Updated: Feb 15, 2019
In 2018, we live in a Maury Povich world, that is, on a daily basis we are reminded that things are not always what they seem. In Maryland, a mother who is married is presumed to have created the baby with her husband. While this type of logic may have worked 100 years ago, anyone who has access to a television, a radio, the internet, or even water cooler talk knows that just because a woman claims a man fathered her child, that may not necessarily be the case. In the case of child custody and support, a mother who is seeking a support order may be faced with having to prove paternity, meanwhile, a man who is alleged to be the father but is not 100% sure of his parentage may want to determine paternity for his own peace of mind and also perhaps to eliminate the need to pay support for a child whom he may not have fathered.
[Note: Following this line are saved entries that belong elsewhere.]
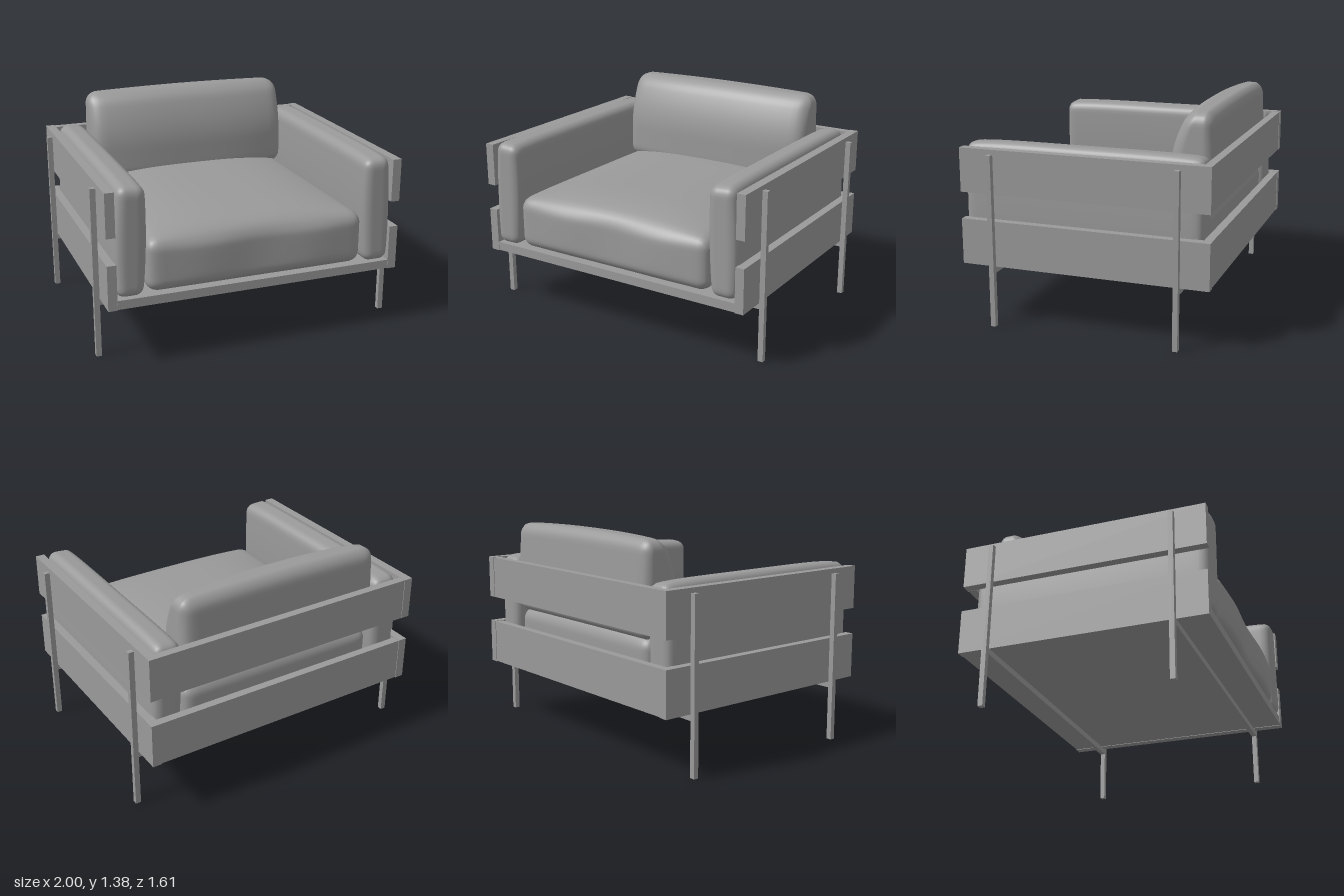
import * as THREE from 'three';
import { mergeVertices } from 'three/addons/utils/BufferGeometryUtils.js';

const material = new THREE.MeshStandardMaterial({ color: 0x9a9a9a });

// Box given by its minimum and maximum on each axis
function board(name, [x0, x1], [y0, y1], [z0, z1]) {
  const mesh = new THREE.Mesh(new THREE.BoxGeometry(x1 - x0, y1 - y0, z1 - z0), material);
  mesh.position.set((x0 + x1) / 2, (y0 + y1) / 2, (z0 + z1) / 2);
  mesh.name = name;
  return mesh;
}

// Smooth rounded box; deform(p, u) shifts each point, u being its -1..1 place in the box
function cushion(name, [w, h, d], radius, [cx, cy, cz], deform) {
  let geo = new THREE.BoxGeometry(2, 2, 2, 28, 28, 28);
  const pos = geo.attributes.position;
  const half = new THREE.Vector3(w / 2, h / 2, d / 2);
  const inner = half.clone().subScalar(radius);
  const p = new THREE.Vector3(), core = new THREE.Vector3(), u = new THREE.Vector3();
  for (let i = 0; i < pos.count; i++) {
    p.fromBufferAttribute(pos, i);
    // gather the grid lines towards the rounded edges
    p.set(...p.toArray().map((v) => Math.sin((v * Math.PI) / 2))).multiply(half);
    core.copy(p).clamp(inner.clone().negate(), inner);
    p.sub(core).setLength(radius).add(core);
    u.copy(p).divide(half);
    deform(p, u);
    pos.setXYZ(i, p.x, p.y, p.z);
  }
  geo.deleteAttribute('normal');
  geo.deleteAttribute('uv');
  geo = mergeVertices(geo, 1e-5);
  geo.computeVertexNormals();
  const mesh = new THREE.Mesh(geo, material);
  mesh.position.set(cx, cy, cz);
  mesh.name = name;
  return mesh;
}

// Bulge that is 1 in the middle and 0 at t = -1 and 1; a higher n keeps it flatter
const dome = (t, n) => 1 - Math.min(1, Math.abs(t)) ** n;

export function createModel() {
  const model = new THREE.Group();
  model.name = 'armchair';

  // Base panel, reaching under the lower back plank
  model.add(board('basePanel', [-0.904, 0.904], [0.386, 0.443], [-0.8, 0.783]));

  // Two rows of planks around the sides and back
  for (const [row, bottom, backBottom, top] of [['lower', 0.383, 0.443, 0.672], ['upper', 0.842, 0.842, 1.12]]) {
    model.add(board(row + 'BackPlank', [-0.904, 0.904], [backBottom, top - 0.002], [-0.8, -0.748]));
    model.add(board(row + 'LeftPlank', [0.905, 0.963], [bottom, top], [-0.803, 0.785]));
    model.add(board(row + 'RightPlank', [-0.963, -0.905], [bottom, top], [-0.803, 0.785]));
  }

  // Slim legs joined by a bar under the base
  for (const [end, z] of [['front', 0.575], ['back', -0.608]]) {
    const depth = [z - 0.016, z + 0.016];
    model.add(board(end + 'LeftLeg', [0.965, 1], [0, 1.09], depth));
    model.add(board(end + 'RightLeg', [-1, -0.965], [0, 1.09], depth));
    model.add(board(end + 'CrossBar', [-0.965, 0.965], [0.345, 0.383], depth));
  }

  // Seat cushion: crowned top, front swelling near the corners
  model.add(cushion('seatCushion', [1.41, 0.34, 1.51], 0.075, [0, 0.62, 0.03], (p, u) => {
    const top = THREE.MathUtils.smoothstep(u.y, -0.2, 0.9);
    p.y += top * 0.072 * dome(u.x, 3) * dome(u.z, 6);
    if (u.z > 0) p.z += 0.018 * u.z ** 8 * Math.sin(Math.abs(u.x) * Math.PI) ** 2 * dome(u.y, 4);
    p.x += 0.01 * u.x * u.z;
  }));

  // Back cushion: full at the bottom, front curving back towards a narrow top
  model.add(cushion('backCushion', [1.41, 0.59, 0.28], 0.075, [0, 1.072, -0.605], (p, u) => {
    const front = THREE.MathUtils.smoothstep(u.z, -1, 1);
    const rise = Math.max(0, u.y + 0.25) / 1.25;
    p.z += front * (-0.008 + 0.053 * dome(u.x, 3) - 0.115 * rise ** 2);
    p.z += (1 - front) * 0.015 * Math.max(0, u.y);
    if (u.y > 0) p.y += 0.014 * u.y * dome(u.x, 2);
    p.x -= 0.004 * u.x * u.y;
  }));

  // Arm cushions, leaning slightly inwards, tops falling towards the seat
  for (const [side, s] of [['left', 1], ['right', -1]]) {
    model.add(cushion(side + 'ArmCushion', [0.17, 0.685, 1.535], 0.055, [s * 0.809, 0.79, 0.022], (p, u) => {
      p.x += s * -0.01 * u.y + 0.014 * u.x * dome(u.y, 2);
      if (u.y > 0) p.y += u.y * (0.014 * dome(u.z, 6) + 0.006 * s * u.x);
    }));
  }

  return model;
}
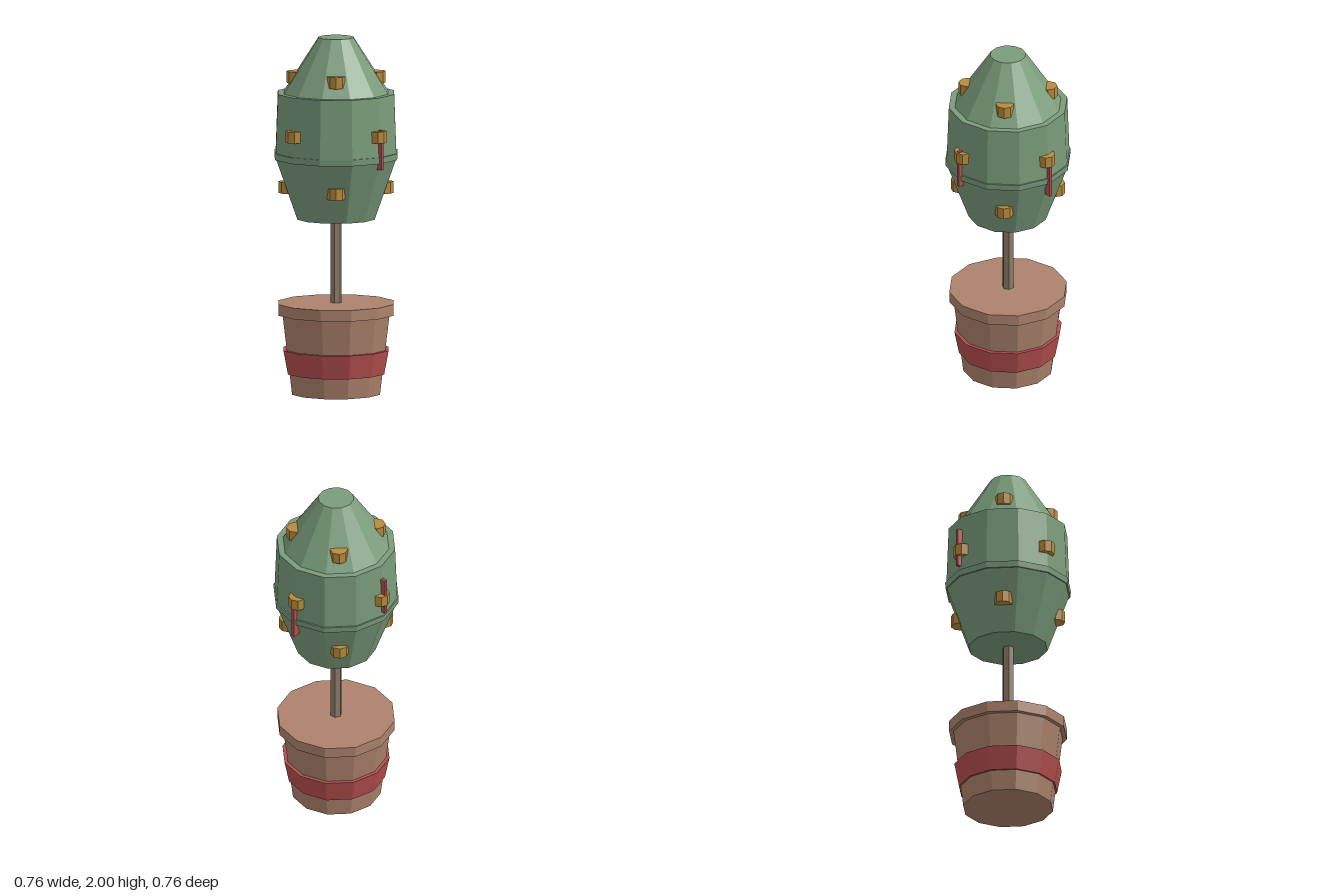
import * as THREE from 'three';

const material = (name, color) => {
  const m = new THREE.MeshStandardMaterial({ color, flatShading: true });
  m.name = name;
  return m;
};

export function createModel() {
  const group = new THREE.Group();
  const leaf = material('leaf green', 0x7a9c7b);
  const clay = material('clay', 0xac826c);
  const red = material('red', 0xb54e4e);
  const bark = material('bark', 0x8c7d69);
  const gold = material('gold', 0xb88b3c);

  // Upright tapered prism between two heights
  const frustum = (name, mat, rBottom, rTop, y0, y1, sides = 12) => {
    const mesh = new THREE.Mesh(new THREE.CylinderGeometry(rTop, rBottom, y1 - y0, sides), mat);
    mesh.name = name;
    mesh.position.y = (y0 + y1) / 2;
    group.add(mesh);
    return mesh;
  };

  // Pot
  frustum('pot', clay, 0.253, 0.308, 0, 0.45);
  frustum('potRim', clay, 0.332, 0.332, 0.447, 0.51);
  frustum('potBand', red, 0.277, 0.303, 0.115, 0.25);

  // Trunk
  frustum('trunk', bark, 0.032, 0.032, 0.5, 1.0, 6).rotation.y = Math.PI / 6;

  // Foliage
  frustum('lowerFoliage', leaf, 0.222, 0.345, 0.982, 1.325);
  frustum('foliageRidge', leaf, 0.352, 0.355, 1.322, 1.358);
  frustum('middleFoliage', leaf, 0.348, 0.335, 1.34, 1.69);
  frustum('upperFoliage', leaf, 0.3, 0.1, 1.69, 2.0);

  // Ornaments: diagonal rings above and below, an axial ring in the middle
  const rings = [
    { y: 1.778, r: 0.226, turn: Math.PI / 4 },
    { y: 1.473, r: 0.328, turn: 0 },
    { y: 1.158, r: 0.269, turn: Math.PI / 4 },
  ];
  for (const { y, r, turn } of rings) {
    for (let i = 0; i < 4; i++) {
      const a = turn + i * Math.PI / 2;
      const o = frustum('ornament', gold, 0.05, 0.05, y - 0.0325, y + 0.0325, 8);
      o.position.x = r * Math.sin(a);
      o.position.z = r * Math.cos(a);
    }
  }

  // Red ribbons at the left, right and back
  const ribbons = [[0.345, 0, 1.4], [-0.347, 0, 1.493], [0, -0.347, 1.36]];
  for (const [x, z, y] of ribbons) {
    const size = x ? [0.04, 0.222, 0.018] : [0.018, 0.222, 0.04];
    const ribbon = new THREE.Mesh(new THREE.BoxGeometry(...size), red);
    ribbon.name = 'ribbon';
    ribbon.position.set(x, y, z);
    group.add(ribbon);
  }

  return group;
}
In Maryland, at the time of birth, or shortly thereafter, the alleged father may voluntarily sign a form called an Affidavit of Parentage attesting to being the father of the child in question. This document may be rescinded within 60 days after the last party signed by executing a Rescission Form for Affidavit of Parentage. Once 60 days have elapsed, nullifying the Affidavit of Parentage is mostly a losing battle. Absent a showing of fraud, duress, or material mistake of fact, striking the “father’s” name from the certificate is nearly impossible. Therefore, a man who is not 100% sure that he fathered the child in question should not sign an Affidavit of Parentage prior to consulting an attorney.
Where an Affidavit of Parentage has not been signed and paternity is in question, the courts may order genetic testing. Testing is completed in the form of a quick swab of the cheeks of the mother, child and alleged father and the results are determined within 4-6 weeks. In Maryland, the DNA laboratory results must show that there is a 97.3% statistical chance that the alleged father is the father. If the father still denies paternity after receiving the results of the testing, the results may be used as evidence in a trial where the courts will pass an order establishing paternity and child support.
Establishing paternity is key to child support and custody issues of course, but, it also allows the child the benefit of definitively knowing who his father is, developing a relationship with his father and father’s family, obtaining medical information and health insurance and it also allows the child to be considered an heir at the time of the father’s death.
Paternity is a complicated legal issue that often requires competent legal assistance. Before signing any documents or if documents have already been signed but paternity is now in question, contact West Law Firm to discuss your options.